"In the meantime, though," she continued, "my cousin Edlyn here was wondering about the men you came in with. She thinks she might have seen one of them earlier. Did you catch their names? Or could you describe them?"
Volf looked a little bemused. "They were ... sellswords. Young, dark. Both of them. I think they were Southerners. No, their leader sounded like he was from the North - but with some years in the South to give his speech a lift."
Edlyn nodded. "That's him! And did he have a cut, or a bruise on his forehead, about ... here?"
Volf nodded. "Yes, mistress, he did."
"It's the same man. Syndra - I =have= to see him," said Edlyn urgently. And then, in case Syndra was still unconvinced, she added, "I met him in the godswood. He came in answer to my ... my invocation!"
Syndra winced slightly and turned back to Volf. This was a bad idea, but how could she argue with the gods, especially the old ones? "Thank you, Volf. You've been a big help. We must be going. Remember what I said," she smiled encouragingly as she departed, motioning the guard to close the door.
As the guard stepped forward to turn the key in the lock, Syndra leaned back and whispered to Edlyn, hoping against hope, "Are you certain you can't just speak with him through the door?"
Edlyn gave this due consideration. "Well," she said, "I would like to make absolutely sure. And calling, 'Are you the man I met in the godswood?' would give him some idea of how to answer. I think I need to see him."
Syndra turned to the guard accompanying them, "Ser, if you would be so kind, could you tell us which cell is the leader's? Lady Edlyn believes she saw him earlier. She'll need to identify him conclusively to report to Master Godwyn. It will only take a moment."
"Very well, Mistress," he said, with some reluctance. He locked Volf's cell door and then led them some sixty degrees around the circle of the cells, before stopping at another locked and barred door. "This is it," he said, fumbling for his keys.
In a moment, it was unfastened, and he slowly opened the door ...

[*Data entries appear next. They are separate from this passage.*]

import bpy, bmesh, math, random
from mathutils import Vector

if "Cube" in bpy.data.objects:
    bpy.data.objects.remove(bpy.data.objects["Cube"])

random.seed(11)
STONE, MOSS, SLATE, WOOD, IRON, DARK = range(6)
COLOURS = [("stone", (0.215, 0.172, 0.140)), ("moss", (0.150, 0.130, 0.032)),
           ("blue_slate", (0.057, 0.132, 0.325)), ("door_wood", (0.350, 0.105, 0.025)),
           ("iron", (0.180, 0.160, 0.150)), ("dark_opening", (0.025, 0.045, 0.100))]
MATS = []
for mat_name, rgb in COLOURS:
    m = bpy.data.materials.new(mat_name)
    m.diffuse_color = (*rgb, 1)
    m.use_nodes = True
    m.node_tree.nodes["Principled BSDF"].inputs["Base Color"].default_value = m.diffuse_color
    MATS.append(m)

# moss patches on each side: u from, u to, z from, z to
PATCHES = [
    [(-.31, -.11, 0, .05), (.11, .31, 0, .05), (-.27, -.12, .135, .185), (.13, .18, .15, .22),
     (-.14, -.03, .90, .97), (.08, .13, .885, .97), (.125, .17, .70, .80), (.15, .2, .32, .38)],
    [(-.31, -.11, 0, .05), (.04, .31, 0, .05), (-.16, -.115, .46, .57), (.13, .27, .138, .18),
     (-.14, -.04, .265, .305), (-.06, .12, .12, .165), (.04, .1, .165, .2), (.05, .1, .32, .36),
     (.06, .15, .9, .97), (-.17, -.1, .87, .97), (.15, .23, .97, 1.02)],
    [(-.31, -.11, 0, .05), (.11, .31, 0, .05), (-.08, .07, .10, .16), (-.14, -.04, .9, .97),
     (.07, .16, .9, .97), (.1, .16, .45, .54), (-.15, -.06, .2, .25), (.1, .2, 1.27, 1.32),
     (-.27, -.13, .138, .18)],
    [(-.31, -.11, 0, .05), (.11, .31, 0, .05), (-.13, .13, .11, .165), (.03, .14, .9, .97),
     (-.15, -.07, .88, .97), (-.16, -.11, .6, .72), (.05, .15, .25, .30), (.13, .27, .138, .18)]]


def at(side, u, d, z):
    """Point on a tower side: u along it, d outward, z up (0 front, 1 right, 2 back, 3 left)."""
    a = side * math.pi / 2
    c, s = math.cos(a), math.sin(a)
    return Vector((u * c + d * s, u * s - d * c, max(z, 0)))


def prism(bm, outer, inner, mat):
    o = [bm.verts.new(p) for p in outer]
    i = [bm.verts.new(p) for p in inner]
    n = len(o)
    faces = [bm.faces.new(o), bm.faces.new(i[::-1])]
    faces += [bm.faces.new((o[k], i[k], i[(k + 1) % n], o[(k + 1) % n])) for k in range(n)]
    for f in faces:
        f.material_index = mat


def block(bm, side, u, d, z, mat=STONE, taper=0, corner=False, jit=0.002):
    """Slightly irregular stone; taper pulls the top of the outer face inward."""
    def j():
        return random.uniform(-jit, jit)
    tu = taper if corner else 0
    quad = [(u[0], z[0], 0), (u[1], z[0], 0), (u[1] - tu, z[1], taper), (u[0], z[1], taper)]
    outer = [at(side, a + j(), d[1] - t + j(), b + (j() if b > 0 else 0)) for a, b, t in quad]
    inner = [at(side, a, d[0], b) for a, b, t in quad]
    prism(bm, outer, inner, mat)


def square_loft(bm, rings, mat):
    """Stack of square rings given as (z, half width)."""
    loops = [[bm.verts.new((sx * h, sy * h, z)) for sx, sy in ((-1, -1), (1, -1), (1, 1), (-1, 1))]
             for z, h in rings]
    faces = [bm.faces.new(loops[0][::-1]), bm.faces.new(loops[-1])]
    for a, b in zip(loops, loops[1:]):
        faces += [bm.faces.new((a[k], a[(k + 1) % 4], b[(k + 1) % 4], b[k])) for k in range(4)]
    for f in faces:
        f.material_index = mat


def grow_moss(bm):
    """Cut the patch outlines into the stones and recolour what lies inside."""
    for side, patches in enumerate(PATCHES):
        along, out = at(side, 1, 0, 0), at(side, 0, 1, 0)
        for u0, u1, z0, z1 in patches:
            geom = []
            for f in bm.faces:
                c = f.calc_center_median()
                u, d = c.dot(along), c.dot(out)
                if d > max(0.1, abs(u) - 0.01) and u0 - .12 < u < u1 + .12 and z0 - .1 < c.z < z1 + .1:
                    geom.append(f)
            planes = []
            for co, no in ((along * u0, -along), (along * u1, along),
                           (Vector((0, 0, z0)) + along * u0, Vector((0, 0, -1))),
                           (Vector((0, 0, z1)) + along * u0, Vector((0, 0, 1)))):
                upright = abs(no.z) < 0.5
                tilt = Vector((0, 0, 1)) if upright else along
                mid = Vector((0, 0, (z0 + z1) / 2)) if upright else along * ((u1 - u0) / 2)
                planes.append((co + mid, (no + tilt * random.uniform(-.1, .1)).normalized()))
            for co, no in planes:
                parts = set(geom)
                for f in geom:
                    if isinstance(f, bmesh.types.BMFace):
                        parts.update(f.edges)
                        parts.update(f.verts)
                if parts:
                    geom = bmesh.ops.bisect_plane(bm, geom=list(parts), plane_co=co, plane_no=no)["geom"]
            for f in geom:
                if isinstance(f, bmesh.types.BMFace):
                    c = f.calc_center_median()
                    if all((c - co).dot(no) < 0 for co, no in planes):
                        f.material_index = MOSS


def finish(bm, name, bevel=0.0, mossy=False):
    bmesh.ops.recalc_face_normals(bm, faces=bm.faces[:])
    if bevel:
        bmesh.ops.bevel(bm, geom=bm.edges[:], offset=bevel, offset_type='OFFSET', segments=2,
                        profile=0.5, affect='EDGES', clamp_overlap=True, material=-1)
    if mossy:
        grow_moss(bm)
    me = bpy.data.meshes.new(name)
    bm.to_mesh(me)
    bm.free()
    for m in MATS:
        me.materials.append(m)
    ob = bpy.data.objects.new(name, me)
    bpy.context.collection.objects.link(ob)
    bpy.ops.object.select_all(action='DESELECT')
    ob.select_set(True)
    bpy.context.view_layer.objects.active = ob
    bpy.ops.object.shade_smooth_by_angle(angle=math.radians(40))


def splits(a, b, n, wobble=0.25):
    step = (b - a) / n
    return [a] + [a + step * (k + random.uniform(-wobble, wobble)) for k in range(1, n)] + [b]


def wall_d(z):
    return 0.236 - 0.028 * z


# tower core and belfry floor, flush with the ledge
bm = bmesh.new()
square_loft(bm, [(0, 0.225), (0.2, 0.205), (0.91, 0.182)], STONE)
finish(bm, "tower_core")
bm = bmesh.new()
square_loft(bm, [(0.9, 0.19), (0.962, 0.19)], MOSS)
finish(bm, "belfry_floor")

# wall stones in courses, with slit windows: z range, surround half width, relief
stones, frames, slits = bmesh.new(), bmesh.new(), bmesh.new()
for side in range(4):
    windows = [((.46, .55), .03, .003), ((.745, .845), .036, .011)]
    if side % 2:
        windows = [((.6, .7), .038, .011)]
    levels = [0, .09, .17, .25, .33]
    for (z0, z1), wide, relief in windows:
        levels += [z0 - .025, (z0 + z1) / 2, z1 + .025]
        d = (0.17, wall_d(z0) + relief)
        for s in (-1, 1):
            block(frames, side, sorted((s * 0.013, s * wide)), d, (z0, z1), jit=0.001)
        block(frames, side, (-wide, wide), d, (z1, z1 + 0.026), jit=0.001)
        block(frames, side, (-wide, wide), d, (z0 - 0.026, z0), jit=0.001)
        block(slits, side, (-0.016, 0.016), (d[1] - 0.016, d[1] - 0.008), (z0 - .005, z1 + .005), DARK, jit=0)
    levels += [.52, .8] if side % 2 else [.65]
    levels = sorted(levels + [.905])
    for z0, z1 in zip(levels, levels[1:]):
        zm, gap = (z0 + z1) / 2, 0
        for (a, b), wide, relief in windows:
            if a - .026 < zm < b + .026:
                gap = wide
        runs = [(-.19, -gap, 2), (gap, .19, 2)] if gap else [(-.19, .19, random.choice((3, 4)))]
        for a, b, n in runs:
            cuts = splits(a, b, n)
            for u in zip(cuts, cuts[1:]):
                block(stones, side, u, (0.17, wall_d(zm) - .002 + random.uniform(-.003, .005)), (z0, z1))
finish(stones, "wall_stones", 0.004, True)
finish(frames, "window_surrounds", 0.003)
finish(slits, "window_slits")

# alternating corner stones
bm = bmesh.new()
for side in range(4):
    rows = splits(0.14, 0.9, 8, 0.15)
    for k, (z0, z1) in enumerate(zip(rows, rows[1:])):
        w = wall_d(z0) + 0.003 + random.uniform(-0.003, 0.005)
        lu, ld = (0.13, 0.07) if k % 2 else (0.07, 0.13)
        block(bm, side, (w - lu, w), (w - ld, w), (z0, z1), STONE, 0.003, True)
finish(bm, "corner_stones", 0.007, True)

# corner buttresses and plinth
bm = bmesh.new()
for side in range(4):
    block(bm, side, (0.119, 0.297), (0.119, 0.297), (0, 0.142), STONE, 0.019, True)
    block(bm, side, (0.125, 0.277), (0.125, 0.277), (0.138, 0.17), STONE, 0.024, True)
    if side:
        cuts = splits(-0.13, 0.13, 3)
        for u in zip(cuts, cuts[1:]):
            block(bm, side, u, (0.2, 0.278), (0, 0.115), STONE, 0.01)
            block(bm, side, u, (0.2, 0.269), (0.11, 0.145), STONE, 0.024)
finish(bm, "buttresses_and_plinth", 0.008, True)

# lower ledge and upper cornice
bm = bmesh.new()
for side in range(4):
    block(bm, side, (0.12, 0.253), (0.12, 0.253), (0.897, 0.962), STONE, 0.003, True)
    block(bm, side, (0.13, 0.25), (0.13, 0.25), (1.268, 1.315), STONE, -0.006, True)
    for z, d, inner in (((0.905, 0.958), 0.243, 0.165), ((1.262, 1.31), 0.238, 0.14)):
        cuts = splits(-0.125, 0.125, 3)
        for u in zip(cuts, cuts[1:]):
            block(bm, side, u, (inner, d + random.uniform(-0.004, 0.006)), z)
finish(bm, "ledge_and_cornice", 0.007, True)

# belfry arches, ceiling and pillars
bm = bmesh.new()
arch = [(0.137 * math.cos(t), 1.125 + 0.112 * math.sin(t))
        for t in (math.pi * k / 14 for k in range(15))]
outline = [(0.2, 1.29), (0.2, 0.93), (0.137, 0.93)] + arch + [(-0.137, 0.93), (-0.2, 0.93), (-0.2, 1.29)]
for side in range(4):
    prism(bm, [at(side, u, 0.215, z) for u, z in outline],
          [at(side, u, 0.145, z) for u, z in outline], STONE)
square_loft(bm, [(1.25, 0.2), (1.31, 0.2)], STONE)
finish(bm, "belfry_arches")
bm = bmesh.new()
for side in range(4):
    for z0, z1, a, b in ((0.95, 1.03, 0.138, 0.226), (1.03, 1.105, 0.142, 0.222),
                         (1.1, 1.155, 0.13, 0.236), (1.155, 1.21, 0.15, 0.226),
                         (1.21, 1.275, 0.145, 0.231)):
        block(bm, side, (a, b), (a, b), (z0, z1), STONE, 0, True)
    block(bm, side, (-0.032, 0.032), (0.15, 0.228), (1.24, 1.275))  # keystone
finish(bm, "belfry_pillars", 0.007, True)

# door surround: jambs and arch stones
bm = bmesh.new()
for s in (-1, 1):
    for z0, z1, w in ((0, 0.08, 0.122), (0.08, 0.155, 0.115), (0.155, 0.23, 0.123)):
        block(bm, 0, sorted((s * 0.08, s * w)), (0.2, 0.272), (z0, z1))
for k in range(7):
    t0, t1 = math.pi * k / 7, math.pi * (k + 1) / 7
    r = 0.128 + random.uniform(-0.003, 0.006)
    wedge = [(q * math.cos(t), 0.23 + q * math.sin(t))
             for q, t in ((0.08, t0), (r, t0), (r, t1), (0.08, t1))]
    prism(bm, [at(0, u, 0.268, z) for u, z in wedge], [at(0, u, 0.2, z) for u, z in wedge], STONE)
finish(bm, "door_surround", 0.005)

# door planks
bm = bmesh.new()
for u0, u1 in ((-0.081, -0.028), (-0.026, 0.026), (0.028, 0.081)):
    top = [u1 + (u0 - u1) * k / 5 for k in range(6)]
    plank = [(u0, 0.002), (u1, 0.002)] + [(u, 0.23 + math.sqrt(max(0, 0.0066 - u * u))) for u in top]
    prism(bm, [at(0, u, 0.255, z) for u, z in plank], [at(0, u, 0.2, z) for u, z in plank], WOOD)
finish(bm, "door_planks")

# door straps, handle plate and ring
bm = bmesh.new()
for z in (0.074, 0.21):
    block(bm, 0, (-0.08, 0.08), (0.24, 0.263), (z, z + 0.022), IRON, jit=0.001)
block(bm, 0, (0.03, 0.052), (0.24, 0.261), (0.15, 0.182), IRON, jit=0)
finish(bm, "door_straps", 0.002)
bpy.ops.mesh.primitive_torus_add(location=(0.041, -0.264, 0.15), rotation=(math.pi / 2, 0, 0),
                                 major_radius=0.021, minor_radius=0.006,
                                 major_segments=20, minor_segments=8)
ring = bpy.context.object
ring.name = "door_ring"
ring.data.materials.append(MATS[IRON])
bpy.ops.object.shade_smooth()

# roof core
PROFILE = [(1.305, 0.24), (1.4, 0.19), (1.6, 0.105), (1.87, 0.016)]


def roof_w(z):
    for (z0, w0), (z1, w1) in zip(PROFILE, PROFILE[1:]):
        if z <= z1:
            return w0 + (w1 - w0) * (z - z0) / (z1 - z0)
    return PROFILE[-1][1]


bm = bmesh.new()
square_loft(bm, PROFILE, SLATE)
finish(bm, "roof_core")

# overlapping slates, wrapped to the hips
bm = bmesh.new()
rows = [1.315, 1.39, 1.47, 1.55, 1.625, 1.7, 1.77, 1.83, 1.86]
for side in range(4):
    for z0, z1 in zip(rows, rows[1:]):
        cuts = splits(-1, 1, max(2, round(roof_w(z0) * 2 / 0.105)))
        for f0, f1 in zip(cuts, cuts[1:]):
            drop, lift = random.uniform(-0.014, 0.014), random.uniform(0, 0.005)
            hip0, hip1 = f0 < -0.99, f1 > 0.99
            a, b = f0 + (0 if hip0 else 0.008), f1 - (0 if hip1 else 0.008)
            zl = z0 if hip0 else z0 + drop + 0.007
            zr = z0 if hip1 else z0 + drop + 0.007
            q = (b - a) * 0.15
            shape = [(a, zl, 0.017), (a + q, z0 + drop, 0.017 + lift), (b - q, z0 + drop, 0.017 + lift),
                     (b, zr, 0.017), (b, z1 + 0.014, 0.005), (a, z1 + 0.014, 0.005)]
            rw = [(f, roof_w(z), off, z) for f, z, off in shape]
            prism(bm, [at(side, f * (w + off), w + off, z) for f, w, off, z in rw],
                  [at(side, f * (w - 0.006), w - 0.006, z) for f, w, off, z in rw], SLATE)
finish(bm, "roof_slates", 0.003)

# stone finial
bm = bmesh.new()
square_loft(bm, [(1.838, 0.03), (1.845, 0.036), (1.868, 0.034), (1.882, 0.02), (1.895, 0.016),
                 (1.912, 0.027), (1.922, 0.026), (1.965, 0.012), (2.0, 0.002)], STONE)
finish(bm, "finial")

Syndra reached over and stopped the door when the opening was several inches wide. She motioned the guard to brace behind it to be ready for a rush. "That's far enough, Edlyn. Look quick and let's leave." Syndra stood close behind her cousin, right hand holding left wrist almost casually. Beneath her skirts, however, she was on the balls of her feet, ready to spring in case of attack.